Some good news – the BC government announced extensions to some temporary exemptions to the BC Speculation and Vacancy Tax (the “Spec Tax”) tax. They also provided some clarity on other exemptions.
What is the Spec Tax again? It is a BC tax* that started in 2018 as part of BC’s housing affordability strategy to try and rein in speculators and foreign owners and reduce the number of unoccupied residences. You must complete an annual declaration if you own BC residential real estate in Metro Vancouver, Abbotsford, Chilliwack, Mission, Victoria, Lantzville, Nanaimo, Kelowna and West Kelowna, even if it is your personal residence or is rented out.
* 0.5% of assessed value increasing to 2.0% for 2019 for foreign owners and “satellite” families (i.e. that declare less than 50% of their total combined household income for the year on a Canadian T1 return)
Here are some updates and clarifications:
Declarations: Spouses declare as individuals, not a partnership
Where there are multiple owners of a home, each owner must complete a declaration. This includes married or common law spouses. If a parent co-owns a home with an adult child then they both need to file a declaration.

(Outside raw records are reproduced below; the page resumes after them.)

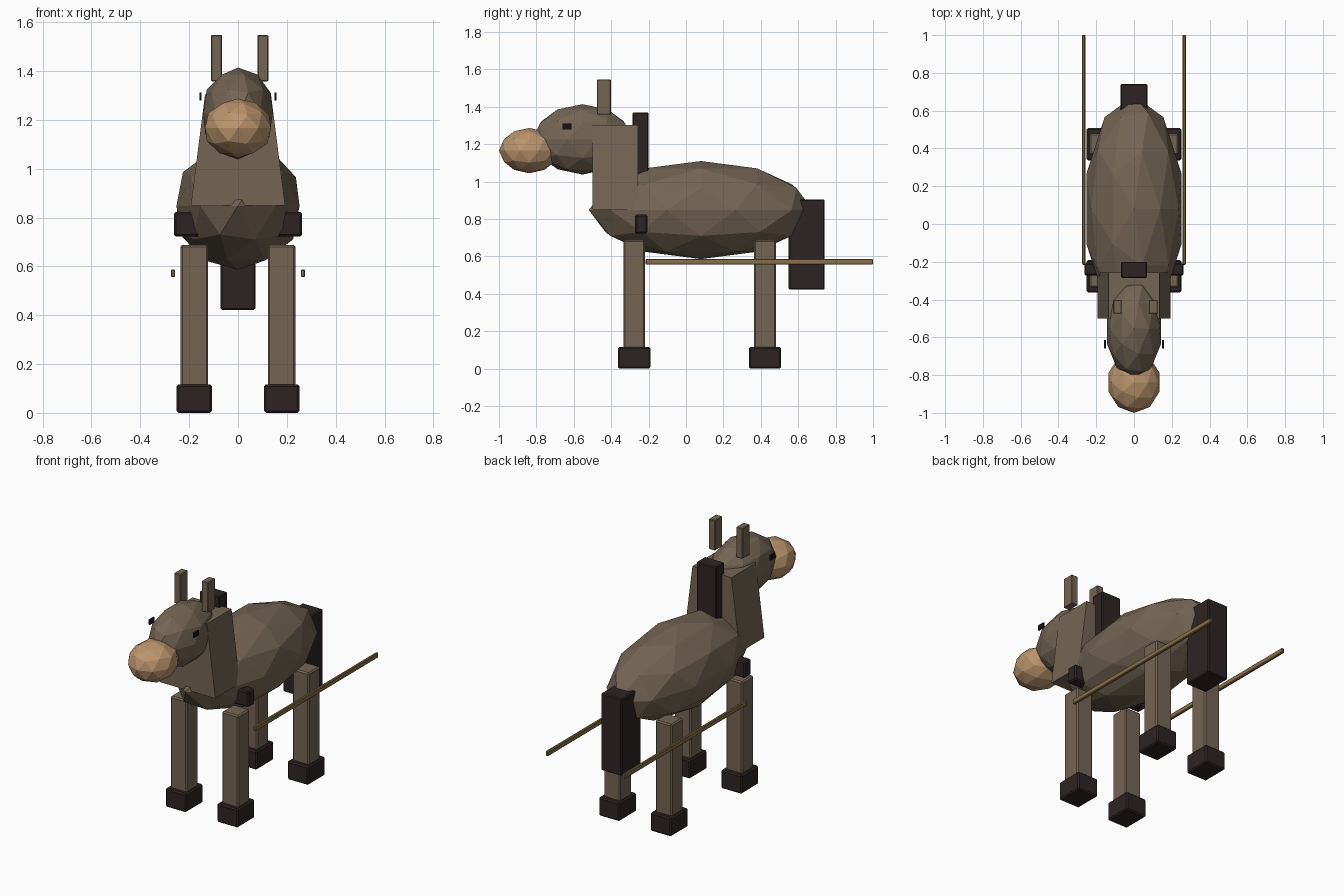
import bpy, bmesh
from mathutils import Matrix, Vector

if "Cube" in bpy.data.objects:
    bpy.data.objects.remove(bpy.data.objects["Cube"])


def material(name, rgb):
    m = bpy.data.materials.new(name)
    m.diffuse_color = (*rgb, 1)
    m.use_nodes = True
    m.node_tree.nodes["Principled BSDF"].inputs["Base Color"].default_value = m.diffuse_color
    return m


COAT = material("brown coat", (0.175, 0.130, 0.090))
MUZZLE = material("tan muzzle", (0.500, 0.300, 0.155))
DARK = material("dark hair", (0.027, 0.017, 0.017))
EYE = material("black eye", (0.008, 0.006, 0.006))
WOOD = material("shaft wood", (0.250, 0.160, 0.065))


def finish(name, bm, mat):
    mesh = bpy.data.meshes.new(name)
    bm.to_mesh(mesh)
    bm.free()
    mesh.materials.append(mat)
    obj = bpy.data.objects.new(name, mesh)
    bpy.context.collection.objects.link(obj)
    return obj


def blob(name, centre, radii, mat):
    """Faceted ellipsoid."""
    bm = bmesh.new()
    bmesh.ops.create_icosphere(bm, subdivisions=2, radius=1)
    bmesh.ops.transform(bm, verts=bm.verts,
                        matrix=Matrix.Translation(centre) @ Matrix.Diagonal((*radii, 1)))
    return finish(name, bm, mat)


def box(name, xs, ys, zs, mat, bevel=0.0, top_scale=1.0):
    """Box from its ranges, optionally bevelled or narrowed in x at the top."""
    lo, hi = Vector((xs[0], ys[0], zs[0])), Vector((xs[1], ys[1], zs[1]))
    bm = bmesh.new()
    bmesh.ops.create_cube(bm, size=1)
    for v in bm.verts:
        if v.co.z > 0:
            v.co.x *= top_scale
    bmesh.ops.transform(bm, verts=bm.verts,
                        matrix=Matrix.Translation((lo + hi) / 2) @ Matrix.Diagonal((*(hi - lo), 1)))
    obj = finish(name, bm, mat)
    if bevel:
        mod = obj.modifiers.new("edge bevel", 'BEVEL')
        mod.width = bevel
        mod.segments = 1
    return obj


# Faceted body, head and muzzle
blob("body", (0, 0.08, 0.848), (0.265, 0.60, 0.262), COAT)
blob("head", (0, -0.553, 1.226), (0.15, 0.268, 0.188), COAT)
blob("muzzle", (0, -0.838, 1.166), (0.142, 0.162, 0.121), MUZZLE)

# Neck, mane, tail and girth strap
box("neck", (-0.193, 0.193), (-0.50, -0.257), (0.85, 1.303), COAT, top_scale=0.70)
box("mane", (-0.068, 0.068), (-0.285, -0.20), (0.92, 1.37), DARK, 0.005)
box("tail", (-0.072, 0.072), (0.549, 0.741), (0.422, 0.905), DARK, 0.006)
box("girth_strap", (-0.262, 0.262), (-0.273, -0.207), (0.722, 0.823), DARK, 0.008)

for side, label in ((-1, "left"), (1, "right")):
    # Ears and eyes
    ex = -0.088 if side < 0 else 0.102
    box(f"{label}_ear", (ex - 0.022, ex + 0.022), (-0.475, -0.402), (1.358, 1.547), COAT, 0.003)
    px = side * 0.154
    box(f"{label}_eye", (px - 0.0045, px + 0.0045), (-0.66, -0.613), (1.28, 1.312), EYE)

    # Legs with hooves
    for y, end in ((-0.277, "front"), (0.422, "rear")):
        x = side * 0.179
        box(f"{label}_{end}_leg", (x - 0.057, x + 0.057), (y - 0.058, y + 0.058),
            (0.06, 0.688), COAT, 0.008)
        box(f"{label}_{end}_hoof", (x - 0.072, x + 0.072), (y - 0.086, y + 0.086),
            (0.0, 0.117), DARK, 0.008)

    # Cart shafts
    sx = side * 0.266
    box(f"{label}_shaft", (sx - 0.009, sx + 0.009), (-0.216, 1.0), (0.556, 0.587), WOOD, 0.004)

If the adult child lives in the home then the child claims the principal residence exemption and the parent claims the tenancy exemption. If an adult child is added on title to his/her parent’s home then, again both must file a declaration. Partnership, as it relates to the Speculation and Vacancy Tax, concerns only business partnerships where you own the property on behalf of the partnership.

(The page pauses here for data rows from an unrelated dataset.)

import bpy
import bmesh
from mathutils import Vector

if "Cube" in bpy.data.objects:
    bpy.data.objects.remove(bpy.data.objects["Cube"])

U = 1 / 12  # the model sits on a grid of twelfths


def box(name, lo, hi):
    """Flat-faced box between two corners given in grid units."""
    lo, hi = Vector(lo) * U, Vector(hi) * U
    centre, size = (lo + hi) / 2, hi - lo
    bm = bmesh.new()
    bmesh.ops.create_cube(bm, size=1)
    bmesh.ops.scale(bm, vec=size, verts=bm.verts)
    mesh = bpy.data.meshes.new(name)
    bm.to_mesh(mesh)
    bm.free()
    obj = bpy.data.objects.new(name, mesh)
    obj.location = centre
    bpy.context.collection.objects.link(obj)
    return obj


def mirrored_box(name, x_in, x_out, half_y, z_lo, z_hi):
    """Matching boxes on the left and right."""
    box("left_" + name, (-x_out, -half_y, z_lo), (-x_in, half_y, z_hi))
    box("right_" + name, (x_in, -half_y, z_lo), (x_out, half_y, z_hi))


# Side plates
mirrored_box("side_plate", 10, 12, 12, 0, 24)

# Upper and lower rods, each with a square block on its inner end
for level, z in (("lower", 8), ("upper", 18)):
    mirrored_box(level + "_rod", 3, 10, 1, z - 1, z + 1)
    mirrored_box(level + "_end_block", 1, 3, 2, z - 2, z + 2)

Generally, you’re exempt if the property in question is your principal residence ¾ the place you spend the most time in a calendar year (unless a foreign owner or member of a “satellite” family) However, if you moved out of your home to enter a residential care facility, for medical reasons (for you or a family member), for restoration or renovation work on the home or because your residence was uninhabitable, you could be eligible for a previous residence exemption for up to 2 years. Your secondary residence could also be protected from the tax if you, your spouse or your child occupies it periodically to be closer to a medical treatment facility.
There are other possible exemptions for the year you buy or inherit the property, death and every 10 years for other reasons (e.g. temporary work or travel).
Exemptions also apply in the event of separation or divorce. You can claim an exemption for the year you separate (if you live away from your spouse for at least 90 days and don’t reconcile) as well as the following year (if you haven’t finalized your division of family property and don’t reconcile).
A full list of individual exemptions can be found here.
New exemptions announced:
New exemptions have been announced for Canadian Armed Forces members and their spouses, where the military member is away from B.C. for active service. Homeowners whose property can only be accessed by water will receive retroactive exemptions.
Longer phase-out period for temporary exemptions:
The latest updates include some good news for owners of secondary condo properties. Temporary exemptions have been extended for rental restricted stratas (to December 31, 2021). Therefore, if your condo building has a rental ban or full rental limit then you may be eligible for an exemption (provided you bought your condo before October 16, 2018 and the rental restriction was also in place on October 16, 2018) and strata accommodation properties (to December 31, 2020).
The exemption for vacant land for 2018 only was not extended.
With these changes in mind, get ready to file your declaration beginning January 20th, 2020. Contact your DMCL advisor here.